§ **What to produce**
Start at the line with "cutter.name = name" in the records below, stop at the line with "bpy.ops.object.modifier_apply(modifier=cut.name)", and return every line in that span exactly, the two end lines included.

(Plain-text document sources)
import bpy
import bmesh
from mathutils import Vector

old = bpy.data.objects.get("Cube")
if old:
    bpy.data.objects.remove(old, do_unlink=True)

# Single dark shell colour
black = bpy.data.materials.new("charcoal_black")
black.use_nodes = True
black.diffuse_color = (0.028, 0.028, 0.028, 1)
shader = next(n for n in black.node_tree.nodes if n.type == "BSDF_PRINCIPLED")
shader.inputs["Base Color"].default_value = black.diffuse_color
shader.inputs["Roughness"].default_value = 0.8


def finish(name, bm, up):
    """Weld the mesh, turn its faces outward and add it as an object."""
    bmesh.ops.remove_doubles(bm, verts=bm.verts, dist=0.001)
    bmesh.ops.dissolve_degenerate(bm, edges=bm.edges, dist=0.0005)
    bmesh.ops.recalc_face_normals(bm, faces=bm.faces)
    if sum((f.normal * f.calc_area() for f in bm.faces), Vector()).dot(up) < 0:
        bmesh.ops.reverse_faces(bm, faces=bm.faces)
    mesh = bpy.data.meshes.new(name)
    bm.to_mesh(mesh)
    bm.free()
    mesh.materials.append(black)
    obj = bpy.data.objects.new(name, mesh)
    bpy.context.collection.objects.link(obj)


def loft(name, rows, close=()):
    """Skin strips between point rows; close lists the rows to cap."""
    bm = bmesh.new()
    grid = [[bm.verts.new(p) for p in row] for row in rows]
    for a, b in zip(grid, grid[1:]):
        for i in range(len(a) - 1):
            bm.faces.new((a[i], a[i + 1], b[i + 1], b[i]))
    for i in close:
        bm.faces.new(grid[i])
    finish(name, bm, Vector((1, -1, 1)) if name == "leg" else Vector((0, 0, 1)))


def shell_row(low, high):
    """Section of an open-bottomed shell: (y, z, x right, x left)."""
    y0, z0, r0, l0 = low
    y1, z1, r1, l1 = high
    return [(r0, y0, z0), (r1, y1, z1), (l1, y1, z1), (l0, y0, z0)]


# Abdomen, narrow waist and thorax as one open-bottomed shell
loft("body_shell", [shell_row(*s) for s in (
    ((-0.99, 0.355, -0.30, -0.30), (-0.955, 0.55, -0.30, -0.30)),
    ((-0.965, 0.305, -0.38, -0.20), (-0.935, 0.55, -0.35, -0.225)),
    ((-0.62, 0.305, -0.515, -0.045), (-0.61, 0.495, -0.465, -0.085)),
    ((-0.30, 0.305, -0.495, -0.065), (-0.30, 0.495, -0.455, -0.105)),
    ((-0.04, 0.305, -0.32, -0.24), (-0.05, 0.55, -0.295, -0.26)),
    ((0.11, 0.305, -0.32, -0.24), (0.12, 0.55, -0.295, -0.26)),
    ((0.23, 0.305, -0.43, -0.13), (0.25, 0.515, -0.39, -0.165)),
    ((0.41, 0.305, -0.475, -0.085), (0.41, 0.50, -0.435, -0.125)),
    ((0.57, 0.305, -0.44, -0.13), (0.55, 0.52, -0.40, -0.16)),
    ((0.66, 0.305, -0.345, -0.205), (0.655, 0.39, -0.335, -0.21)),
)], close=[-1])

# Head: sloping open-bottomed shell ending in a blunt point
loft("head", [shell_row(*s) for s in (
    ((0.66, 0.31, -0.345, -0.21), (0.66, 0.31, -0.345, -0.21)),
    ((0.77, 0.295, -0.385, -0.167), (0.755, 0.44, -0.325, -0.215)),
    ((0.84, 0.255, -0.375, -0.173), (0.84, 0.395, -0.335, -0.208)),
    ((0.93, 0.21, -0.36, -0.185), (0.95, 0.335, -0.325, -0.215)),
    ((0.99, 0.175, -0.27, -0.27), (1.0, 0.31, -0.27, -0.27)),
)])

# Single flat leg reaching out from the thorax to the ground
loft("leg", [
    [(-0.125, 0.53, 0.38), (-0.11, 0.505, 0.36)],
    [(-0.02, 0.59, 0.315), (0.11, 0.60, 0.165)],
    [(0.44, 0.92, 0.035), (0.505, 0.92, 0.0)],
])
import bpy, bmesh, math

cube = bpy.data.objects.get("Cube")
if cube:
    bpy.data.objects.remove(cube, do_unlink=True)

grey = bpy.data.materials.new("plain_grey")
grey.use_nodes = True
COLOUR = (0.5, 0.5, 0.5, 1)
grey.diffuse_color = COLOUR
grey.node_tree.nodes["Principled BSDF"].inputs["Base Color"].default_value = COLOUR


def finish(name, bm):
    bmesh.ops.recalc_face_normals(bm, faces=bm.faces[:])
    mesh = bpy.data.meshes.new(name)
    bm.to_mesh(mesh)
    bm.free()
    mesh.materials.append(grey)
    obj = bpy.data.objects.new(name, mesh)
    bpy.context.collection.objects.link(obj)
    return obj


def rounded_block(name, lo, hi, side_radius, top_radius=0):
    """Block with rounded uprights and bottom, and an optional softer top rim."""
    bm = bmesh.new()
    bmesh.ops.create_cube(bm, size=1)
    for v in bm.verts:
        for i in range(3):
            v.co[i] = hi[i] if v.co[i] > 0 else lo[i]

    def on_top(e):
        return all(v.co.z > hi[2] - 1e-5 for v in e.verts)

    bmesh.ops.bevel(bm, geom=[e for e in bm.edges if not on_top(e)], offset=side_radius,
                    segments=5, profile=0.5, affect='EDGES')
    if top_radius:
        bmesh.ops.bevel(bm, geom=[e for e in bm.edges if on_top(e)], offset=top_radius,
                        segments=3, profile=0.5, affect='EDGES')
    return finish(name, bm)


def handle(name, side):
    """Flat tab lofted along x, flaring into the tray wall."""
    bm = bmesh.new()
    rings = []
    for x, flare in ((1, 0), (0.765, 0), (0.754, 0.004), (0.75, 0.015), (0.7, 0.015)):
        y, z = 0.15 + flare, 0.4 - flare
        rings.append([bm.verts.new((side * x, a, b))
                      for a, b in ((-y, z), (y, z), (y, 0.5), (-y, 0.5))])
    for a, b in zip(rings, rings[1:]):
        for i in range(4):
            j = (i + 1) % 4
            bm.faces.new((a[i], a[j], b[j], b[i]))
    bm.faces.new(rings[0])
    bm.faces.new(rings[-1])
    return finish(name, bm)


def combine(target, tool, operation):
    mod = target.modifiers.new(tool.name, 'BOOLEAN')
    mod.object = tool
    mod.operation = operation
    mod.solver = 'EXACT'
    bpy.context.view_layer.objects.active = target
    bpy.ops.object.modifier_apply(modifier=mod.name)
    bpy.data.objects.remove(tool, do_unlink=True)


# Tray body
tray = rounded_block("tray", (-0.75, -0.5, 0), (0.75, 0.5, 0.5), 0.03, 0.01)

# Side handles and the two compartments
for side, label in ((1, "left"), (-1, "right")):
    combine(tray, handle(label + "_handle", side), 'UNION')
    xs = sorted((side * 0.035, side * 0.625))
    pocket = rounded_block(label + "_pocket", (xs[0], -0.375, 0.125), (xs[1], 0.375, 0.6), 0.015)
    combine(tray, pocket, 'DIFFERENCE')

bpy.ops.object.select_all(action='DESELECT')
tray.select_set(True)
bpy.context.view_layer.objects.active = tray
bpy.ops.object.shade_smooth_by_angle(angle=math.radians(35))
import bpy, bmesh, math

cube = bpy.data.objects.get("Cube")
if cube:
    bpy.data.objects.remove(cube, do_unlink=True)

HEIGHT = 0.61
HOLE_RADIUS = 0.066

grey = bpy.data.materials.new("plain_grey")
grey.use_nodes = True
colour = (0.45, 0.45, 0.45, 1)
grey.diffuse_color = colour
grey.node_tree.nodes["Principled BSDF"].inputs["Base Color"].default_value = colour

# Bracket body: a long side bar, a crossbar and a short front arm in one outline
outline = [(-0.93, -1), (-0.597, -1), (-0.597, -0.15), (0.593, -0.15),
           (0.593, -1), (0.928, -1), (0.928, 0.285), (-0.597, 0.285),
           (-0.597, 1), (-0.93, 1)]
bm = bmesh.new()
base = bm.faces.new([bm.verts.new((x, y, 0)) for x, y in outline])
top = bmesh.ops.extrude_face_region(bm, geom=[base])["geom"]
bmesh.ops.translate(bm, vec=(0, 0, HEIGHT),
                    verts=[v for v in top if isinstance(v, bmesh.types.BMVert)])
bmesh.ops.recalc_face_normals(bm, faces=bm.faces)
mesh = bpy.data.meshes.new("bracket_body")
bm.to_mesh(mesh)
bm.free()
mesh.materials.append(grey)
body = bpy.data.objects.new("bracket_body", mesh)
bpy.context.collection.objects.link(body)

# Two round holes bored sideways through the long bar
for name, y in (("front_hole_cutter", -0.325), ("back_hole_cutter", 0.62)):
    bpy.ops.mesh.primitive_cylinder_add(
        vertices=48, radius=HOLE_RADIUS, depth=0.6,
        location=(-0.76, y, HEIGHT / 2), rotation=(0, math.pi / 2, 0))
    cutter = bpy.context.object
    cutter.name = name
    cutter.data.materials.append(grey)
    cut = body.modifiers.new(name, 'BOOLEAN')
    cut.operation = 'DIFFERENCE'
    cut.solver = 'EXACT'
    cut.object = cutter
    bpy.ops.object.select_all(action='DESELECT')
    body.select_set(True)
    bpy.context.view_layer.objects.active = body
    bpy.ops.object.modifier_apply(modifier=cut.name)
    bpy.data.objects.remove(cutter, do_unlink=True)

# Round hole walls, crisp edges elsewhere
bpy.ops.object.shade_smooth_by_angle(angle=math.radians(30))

§ **Answer below**
    cutter.name = name
    cutter.data.materials.append(grey)
    cut = body.modifiers.new(name, 'BOOLEAN')
    cut.operation = 'DIFFERENCE'
    cut.solver = 'EXACT'
    cut.object = cutter
    bpy.ops.object.select_all(action='DESELECT')
    body.select_set(True)
    bpy.context.view_layer.objects.active = body
    bpy.ops.object.modifier_apply(modifier=cut.name)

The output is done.